And while Harrington is delighted for his friend and long-time sparring partner, he confessed that he hadn’t a clue that it was coming.
Still exhausted after his Adare Manor triumph, Harrington said: “I knew nothing until my wife told me yesterday. But I definitely think Paul has all the credentials needed. He’d bring a good balance to the team definitely.
“It’s a good choice by Faldo. Jose Maria Olazabal is obviously passionate. McGinley’s passionate but probably doesn’t show it as much as Ollie. I think between the three of them there’d be a good balance there.”
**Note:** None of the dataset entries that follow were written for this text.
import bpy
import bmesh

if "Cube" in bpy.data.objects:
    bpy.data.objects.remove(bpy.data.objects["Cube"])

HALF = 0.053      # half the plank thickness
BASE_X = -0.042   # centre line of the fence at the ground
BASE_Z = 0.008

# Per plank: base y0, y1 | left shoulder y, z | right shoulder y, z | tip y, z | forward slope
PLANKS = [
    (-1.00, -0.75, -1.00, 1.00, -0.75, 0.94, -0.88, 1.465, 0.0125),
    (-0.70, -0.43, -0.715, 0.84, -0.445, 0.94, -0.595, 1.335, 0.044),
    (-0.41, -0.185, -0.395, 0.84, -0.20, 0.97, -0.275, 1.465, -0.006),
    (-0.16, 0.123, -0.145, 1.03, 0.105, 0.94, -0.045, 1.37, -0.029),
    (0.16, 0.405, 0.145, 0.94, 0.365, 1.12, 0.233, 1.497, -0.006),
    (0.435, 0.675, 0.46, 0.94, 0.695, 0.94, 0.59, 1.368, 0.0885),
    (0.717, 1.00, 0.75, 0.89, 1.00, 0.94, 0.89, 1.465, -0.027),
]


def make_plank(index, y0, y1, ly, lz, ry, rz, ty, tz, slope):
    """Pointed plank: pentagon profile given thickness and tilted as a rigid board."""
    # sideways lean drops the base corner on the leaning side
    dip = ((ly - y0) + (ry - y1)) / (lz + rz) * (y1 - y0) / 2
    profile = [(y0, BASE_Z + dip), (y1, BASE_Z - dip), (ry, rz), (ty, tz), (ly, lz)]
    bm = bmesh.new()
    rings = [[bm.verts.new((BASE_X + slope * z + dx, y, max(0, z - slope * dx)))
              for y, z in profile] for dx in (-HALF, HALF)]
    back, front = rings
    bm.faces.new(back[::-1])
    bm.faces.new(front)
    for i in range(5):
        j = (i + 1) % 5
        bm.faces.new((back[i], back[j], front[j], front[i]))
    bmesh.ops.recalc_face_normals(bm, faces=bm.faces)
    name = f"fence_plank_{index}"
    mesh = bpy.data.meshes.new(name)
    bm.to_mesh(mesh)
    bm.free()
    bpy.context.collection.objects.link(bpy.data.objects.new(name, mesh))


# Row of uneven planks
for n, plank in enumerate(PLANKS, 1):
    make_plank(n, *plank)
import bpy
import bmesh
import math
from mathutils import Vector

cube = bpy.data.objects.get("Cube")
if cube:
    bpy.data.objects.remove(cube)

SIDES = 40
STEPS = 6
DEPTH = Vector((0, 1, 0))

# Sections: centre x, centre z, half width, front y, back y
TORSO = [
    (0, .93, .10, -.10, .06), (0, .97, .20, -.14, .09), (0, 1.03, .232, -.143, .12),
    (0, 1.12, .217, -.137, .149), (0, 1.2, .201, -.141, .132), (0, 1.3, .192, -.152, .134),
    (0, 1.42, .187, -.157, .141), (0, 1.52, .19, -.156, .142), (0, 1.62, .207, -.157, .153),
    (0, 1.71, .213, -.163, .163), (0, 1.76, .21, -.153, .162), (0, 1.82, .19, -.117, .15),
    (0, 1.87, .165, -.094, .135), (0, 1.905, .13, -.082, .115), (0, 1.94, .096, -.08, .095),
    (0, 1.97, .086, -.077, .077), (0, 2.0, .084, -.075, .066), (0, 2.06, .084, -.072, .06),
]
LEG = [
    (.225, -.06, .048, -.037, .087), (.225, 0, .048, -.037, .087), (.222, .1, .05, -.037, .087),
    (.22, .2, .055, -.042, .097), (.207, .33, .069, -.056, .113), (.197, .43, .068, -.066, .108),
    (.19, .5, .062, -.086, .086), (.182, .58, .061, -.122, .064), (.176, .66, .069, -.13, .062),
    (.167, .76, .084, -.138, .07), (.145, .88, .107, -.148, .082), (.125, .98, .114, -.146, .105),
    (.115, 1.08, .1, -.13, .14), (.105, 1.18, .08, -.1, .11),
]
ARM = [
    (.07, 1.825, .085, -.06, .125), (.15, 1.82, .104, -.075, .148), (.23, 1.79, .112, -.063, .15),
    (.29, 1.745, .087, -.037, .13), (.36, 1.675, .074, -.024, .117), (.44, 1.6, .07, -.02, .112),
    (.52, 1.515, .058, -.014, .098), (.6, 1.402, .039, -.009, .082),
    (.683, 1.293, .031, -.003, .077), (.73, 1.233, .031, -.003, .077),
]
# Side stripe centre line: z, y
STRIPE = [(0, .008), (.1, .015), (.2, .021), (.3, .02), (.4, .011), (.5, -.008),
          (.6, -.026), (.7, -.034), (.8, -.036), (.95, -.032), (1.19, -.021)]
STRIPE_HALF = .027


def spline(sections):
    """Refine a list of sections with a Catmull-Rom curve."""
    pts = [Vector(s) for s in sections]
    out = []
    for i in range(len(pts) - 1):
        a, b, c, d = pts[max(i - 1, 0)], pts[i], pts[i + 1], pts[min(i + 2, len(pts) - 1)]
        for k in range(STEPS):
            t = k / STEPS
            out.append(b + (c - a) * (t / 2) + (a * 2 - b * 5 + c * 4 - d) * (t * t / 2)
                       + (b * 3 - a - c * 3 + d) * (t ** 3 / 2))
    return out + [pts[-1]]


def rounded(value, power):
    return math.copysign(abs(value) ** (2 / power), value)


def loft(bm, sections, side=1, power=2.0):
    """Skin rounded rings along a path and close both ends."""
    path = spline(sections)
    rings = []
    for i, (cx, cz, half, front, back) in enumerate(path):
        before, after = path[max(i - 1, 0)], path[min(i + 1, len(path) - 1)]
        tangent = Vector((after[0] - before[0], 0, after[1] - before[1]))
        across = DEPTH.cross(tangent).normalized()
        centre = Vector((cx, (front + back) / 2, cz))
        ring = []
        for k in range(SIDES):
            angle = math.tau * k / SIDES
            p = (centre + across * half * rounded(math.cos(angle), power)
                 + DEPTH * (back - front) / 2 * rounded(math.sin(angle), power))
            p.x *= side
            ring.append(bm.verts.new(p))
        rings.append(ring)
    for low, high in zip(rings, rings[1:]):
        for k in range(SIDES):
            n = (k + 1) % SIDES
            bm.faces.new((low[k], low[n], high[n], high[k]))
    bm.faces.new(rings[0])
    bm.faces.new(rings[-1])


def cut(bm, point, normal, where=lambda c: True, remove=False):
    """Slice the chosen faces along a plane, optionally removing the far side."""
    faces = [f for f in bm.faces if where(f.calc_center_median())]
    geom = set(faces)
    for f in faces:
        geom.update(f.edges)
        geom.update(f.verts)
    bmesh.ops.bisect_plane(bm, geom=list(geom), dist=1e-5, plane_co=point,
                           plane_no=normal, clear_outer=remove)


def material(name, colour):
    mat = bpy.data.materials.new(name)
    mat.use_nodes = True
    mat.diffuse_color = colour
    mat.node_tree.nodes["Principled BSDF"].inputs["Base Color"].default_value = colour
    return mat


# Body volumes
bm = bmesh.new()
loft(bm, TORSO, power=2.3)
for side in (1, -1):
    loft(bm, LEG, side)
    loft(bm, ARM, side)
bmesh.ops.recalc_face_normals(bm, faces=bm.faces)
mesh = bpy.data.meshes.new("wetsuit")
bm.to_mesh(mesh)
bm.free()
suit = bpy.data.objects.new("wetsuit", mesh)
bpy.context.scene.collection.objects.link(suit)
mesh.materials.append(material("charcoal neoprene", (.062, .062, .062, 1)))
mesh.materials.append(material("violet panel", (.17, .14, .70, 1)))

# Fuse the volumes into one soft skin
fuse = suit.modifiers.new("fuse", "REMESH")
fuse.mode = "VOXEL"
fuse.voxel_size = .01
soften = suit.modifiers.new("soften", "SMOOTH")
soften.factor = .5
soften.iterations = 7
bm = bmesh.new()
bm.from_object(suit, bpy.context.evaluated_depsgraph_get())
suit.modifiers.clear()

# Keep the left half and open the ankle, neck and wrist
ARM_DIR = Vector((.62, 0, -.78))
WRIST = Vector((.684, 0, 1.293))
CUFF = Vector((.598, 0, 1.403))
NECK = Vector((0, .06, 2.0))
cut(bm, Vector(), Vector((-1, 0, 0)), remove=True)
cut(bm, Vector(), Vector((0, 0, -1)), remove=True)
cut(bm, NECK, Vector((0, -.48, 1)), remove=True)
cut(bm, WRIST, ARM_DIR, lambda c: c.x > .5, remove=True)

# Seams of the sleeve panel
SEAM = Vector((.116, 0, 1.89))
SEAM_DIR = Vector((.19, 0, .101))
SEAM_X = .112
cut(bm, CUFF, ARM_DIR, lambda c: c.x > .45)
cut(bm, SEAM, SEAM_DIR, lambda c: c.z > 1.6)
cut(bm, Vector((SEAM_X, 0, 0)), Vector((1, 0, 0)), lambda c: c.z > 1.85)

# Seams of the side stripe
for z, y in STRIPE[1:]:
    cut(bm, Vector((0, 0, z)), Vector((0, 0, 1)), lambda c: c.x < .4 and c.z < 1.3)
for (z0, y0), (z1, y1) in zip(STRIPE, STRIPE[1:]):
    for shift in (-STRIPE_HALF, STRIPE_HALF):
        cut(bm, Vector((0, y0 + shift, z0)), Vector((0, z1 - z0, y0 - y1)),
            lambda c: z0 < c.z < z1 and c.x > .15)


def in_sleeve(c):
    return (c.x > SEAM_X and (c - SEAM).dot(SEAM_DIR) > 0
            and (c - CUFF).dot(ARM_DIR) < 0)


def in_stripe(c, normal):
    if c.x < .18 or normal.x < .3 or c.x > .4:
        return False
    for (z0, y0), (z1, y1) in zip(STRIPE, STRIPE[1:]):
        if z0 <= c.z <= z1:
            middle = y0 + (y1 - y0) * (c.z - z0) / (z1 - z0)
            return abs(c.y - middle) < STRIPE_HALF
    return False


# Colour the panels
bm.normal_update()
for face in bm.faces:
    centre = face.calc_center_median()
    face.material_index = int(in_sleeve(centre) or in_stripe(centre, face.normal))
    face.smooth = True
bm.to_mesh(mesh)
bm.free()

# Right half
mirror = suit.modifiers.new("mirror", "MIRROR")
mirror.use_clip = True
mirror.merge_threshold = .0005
Ryder Cup veteran Colin Montgomerie and Irish tour stars Peter Lawrie, Damien McGrane and Graeme McDowell were also taken by surprise by the McGinley bombshell.
Monty said: “It leaves Paul with a little bit of a quandary, doesn’t it. Would you have it in the back of your mind as a player that it’s a little bit of an insurance policy?”
And McDowell was also confused, adding: "Paul and Ollie are two guys who could still make their way onto the team so I am very surprised. Ollie is ranked 26th in the world at the moment so what is going on?”
Lawrie was delighted for McGinley, but added: “I thought Nick would want to go for more someone more senior and with a lot more experience - an older statesman and not guys that can still earn automatic selection.”
And McGrane was also amazed at McGinley’s nomination, pointing out that it could affect his focus when the race for qualifying points starts in September.
The Kells man said: “It is going to be a huge distraction in some shape or form. He will be playing golf thinking, 'Am I playing golf to be on the team or am I playing golf to be picking the team?'
“Maybe it is a couple of years too early for Paul. Maybe four years too early. I would certainly back Paul to play another Ryder Cup or two.”
But McGrane also had words of praise for Harrington, adding: "I am Padraig's biggest fan. I think he is Ireland's greatest export. I am better off because of Padraig Harrington. Peter Lawrie, Darren Clarke, Paul McGInley - we are all better off because he is a great ambassador for Ireland and Irish golf."
Harrington joked that it felt good to be bigger than Guinness.
But he is more worried about getting himself right for his week’s major championship flavoured BMW PGA, where he will partner Vijay Singh and Paul Casey for the first two rounds.
And while he could pocket a €1 million bonus from Adare Manor for the double, Harrington admits that he would happily part will this week's €750,000 first prize in exchange for a title that has not been won by an Irishman since 1958.
He beamed: “There you go, now you’ve got a 49 year duck on me guys. Maybe that’s what works for me.”
The significance of ending a 25-year wait for a home winner of the Irish Open was brought home to Harrington by a mobile phone call he received from President Mary McAleese on Sunday
But the call also brought home the enormity of his achievement and what it means for the future of the Irish Open.
He said: “I assumed they got the winner they wanted. It’s exactly the gamble that Tom Kane took. It came off and now, let’s hope we get a bigger tournament next year.
“I’m chuffed. I’m very proud of the fact that I’ve gone into a tournament as favourite and have gone on and played my way through it.
“That’s much harder a task than winning a big event after coming in under the radar. It’s always much harder to win one when you are expected to do it at the start of the week.”
Winning the BMW PGA on a course that Singh and Els have described as US Open is a tall order on a course that has been toughened up by Ernie Els.
Still exhausted after Adare, Harrington confessed: “I’ve to try and get through today first. But I’m delighted with my late tee time tomorrow. Someone was smiling on me there.”